The UW Memory Hub builds community and resilience for people with dementia and their families.
As published by UW Medicine. Written by Eleanor Licata
There is an unhelpful narrative that surrounds Alzheimer’s disease and other kinds of dementia, says Thomas Grabowski MD, director of the Memory Brain Wellness Center and professor of radiology and neurology. It goes something like this: As the population continues to grow and age, dementia cases will skyrocket and there’s little that can be done to slow or prevent it, or to make the most of life beyond diagnosis.
Grabowski calls it the “narrative of loss,” and while it’s frequently used to elicit urgent action, it’s damaging for those living with memory loss or dementia because there’s a lot one can do to live a full, enjoyable life with memory loss — especially when diagnosed early.
By the time someone has symptoms, says Grabowski, they’ve actually had a pre-symptomatic form of the disease for many years. “There’s a huge opportunity for prevention by intervention during the early stage.
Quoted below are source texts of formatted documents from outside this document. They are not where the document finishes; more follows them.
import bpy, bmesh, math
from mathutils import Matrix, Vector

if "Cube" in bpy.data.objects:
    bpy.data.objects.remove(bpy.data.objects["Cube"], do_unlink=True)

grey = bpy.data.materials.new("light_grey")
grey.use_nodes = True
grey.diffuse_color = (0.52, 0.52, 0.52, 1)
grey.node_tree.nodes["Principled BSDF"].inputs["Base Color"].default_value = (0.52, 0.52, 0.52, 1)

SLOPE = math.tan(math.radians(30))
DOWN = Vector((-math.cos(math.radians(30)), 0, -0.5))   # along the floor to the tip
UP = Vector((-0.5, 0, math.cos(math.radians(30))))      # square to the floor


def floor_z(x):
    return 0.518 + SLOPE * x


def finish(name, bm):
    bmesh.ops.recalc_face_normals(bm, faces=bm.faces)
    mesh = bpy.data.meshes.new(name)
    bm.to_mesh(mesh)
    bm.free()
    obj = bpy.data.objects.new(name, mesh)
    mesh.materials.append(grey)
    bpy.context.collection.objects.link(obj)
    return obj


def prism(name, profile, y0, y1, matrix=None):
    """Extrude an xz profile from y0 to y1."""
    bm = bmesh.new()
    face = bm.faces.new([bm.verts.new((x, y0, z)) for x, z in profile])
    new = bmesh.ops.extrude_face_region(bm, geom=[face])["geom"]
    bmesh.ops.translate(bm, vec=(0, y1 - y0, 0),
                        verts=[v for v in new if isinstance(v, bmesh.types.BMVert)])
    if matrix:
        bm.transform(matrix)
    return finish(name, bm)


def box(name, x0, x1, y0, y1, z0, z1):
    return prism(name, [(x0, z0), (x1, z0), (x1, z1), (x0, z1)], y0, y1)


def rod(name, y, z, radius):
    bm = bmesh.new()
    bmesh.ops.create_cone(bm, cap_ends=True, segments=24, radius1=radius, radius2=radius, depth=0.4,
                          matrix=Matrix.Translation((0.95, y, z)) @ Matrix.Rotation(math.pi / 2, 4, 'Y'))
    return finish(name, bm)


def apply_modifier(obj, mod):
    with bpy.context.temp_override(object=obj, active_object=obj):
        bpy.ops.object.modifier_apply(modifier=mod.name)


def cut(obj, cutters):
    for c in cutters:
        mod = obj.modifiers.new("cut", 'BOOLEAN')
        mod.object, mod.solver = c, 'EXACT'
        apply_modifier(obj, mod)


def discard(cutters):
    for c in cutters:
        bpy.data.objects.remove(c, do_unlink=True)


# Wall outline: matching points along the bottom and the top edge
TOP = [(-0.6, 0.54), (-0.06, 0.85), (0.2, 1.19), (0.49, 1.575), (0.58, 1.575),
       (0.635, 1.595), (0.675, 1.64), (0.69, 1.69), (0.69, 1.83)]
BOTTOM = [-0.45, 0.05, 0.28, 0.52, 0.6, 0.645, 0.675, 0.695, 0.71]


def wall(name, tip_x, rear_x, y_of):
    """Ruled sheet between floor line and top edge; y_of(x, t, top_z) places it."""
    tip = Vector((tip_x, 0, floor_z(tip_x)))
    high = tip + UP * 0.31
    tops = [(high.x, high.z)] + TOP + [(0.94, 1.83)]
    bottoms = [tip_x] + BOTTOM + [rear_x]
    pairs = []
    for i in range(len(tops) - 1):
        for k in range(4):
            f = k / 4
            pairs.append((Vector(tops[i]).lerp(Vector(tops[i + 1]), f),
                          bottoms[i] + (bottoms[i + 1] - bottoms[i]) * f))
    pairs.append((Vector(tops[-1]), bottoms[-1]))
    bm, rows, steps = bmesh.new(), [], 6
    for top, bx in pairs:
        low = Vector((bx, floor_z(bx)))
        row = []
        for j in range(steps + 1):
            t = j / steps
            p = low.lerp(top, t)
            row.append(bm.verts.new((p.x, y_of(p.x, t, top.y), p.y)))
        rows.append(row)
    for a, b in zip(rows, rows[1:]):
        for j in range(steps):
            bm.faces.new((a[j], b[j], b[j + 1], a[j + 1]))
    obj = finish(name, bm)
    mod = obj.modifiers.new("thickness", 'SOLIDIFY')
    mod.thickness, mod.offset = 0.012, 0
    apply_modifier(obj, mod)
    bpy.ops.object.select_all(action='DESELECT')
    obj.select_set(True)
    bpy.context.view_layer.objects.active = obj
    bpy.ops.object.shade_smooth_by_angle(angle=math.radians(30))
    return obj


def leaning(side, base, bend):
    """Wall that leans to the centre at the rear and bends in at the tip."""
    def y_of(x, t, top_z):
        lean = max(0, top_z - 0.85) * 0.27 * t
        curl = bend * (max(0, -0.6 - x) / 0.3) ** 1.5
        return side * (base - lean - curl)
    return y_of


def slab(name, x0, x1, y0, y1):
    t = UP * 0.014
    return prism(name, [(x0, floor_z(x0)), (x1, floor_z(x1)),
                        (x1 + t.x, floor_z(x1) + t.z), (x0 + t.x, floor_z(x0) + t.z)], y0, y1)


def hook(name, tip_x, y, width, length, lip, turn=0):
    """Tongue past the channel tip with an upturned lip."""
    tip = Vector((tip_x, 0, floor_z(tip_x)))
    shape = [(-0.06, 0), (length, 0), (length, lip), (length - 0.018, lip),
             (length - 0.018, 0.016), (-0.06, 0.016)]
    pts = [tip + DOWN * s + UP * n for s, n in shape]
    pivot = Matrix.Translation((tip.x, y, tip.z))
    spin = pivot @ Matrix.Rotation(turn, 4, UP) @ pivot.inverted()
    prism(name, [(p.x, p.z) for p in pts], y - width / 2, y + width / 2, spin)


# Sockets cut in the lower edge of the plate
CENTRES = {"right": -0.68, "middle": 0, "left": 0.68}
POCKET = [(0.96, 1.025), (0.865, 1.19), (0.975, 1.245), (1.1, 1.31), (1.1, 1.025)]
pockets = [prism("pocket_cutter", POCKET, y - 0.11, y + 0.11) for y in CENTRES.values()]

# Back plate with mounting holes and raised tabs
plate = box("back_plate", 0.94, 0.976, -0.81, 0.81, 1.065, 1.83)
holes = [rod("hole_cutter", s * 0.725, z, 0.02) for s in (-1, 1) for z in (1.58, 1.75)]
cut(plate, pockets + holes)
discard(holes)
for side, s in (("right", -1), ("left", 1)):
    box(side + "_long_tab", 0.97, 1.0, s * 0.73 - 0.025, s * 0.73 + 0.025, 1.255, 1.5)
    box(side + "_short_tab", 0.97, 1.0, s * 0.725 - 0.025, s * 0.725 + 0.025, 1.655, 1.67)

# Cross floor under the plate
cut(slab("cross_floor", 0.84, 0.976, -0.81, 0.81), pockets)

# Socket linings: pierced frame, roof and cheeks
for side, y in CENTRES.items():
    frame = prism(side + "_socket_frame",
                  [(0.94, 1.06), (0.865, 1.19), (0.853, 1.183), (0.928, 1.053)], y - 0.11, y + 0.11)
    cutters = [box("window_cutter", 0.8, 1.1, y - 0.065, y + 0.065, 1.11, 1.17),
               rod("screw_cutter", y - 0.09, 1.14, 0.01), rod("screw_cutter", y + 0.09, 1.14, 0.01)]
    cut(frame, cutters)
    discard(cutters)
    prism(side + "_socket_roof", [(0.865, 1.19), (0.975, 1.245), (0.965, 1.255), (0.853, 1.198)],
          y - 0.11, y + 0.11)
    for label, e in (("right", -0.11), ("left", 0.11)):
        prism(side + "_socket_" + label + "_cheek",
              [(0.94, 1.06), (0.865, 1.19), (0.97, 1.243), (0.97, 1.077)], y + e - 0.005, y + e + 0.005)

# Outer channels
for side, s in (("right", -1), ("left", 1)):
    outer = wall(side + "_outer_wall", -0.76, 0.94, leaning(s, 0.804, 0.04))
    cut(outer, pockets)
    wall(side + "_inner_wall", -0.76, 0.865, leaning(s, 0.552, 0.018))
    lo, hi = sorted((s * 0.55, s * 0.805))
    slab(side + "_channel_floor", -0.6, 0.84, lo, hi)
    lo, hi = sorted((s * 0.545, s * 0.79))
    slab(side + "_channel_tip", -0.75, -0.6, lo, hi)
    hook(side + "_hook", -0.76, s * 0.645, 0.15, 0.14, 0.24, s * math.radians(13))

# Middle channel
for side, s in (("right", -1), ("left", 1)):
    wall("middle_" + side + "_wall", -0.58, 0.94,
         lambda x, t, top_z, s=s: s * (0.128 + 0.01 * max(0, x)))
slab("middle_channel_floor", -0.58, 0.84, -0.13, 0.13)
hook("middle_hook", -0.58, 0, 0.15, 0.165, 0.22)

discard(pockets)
And the worst-case scenarios that people fear don’t always — not even most of the time — come to pass,” he says.
The UW Memory Hub, scheduled to open later this fall, aims to make the memory loss journey less daunting and to improve quality of life for people with memory loss and their families by providing resources, activities and community.
“We see the Memory Hub as the third pillar of the UW Memory Brain Wellness Center,” says Marigrace Becker, program manager for community education and impact, and the director of the Memory Hub. “We have a clinic at Harborview as well as research activities with the UW Alzheimer’s Disease Research Center, but we didn’t have a place for our community outreach programs that focus on building dementia-friendly communities alongside our partners.”
READ ON at UW Medicine!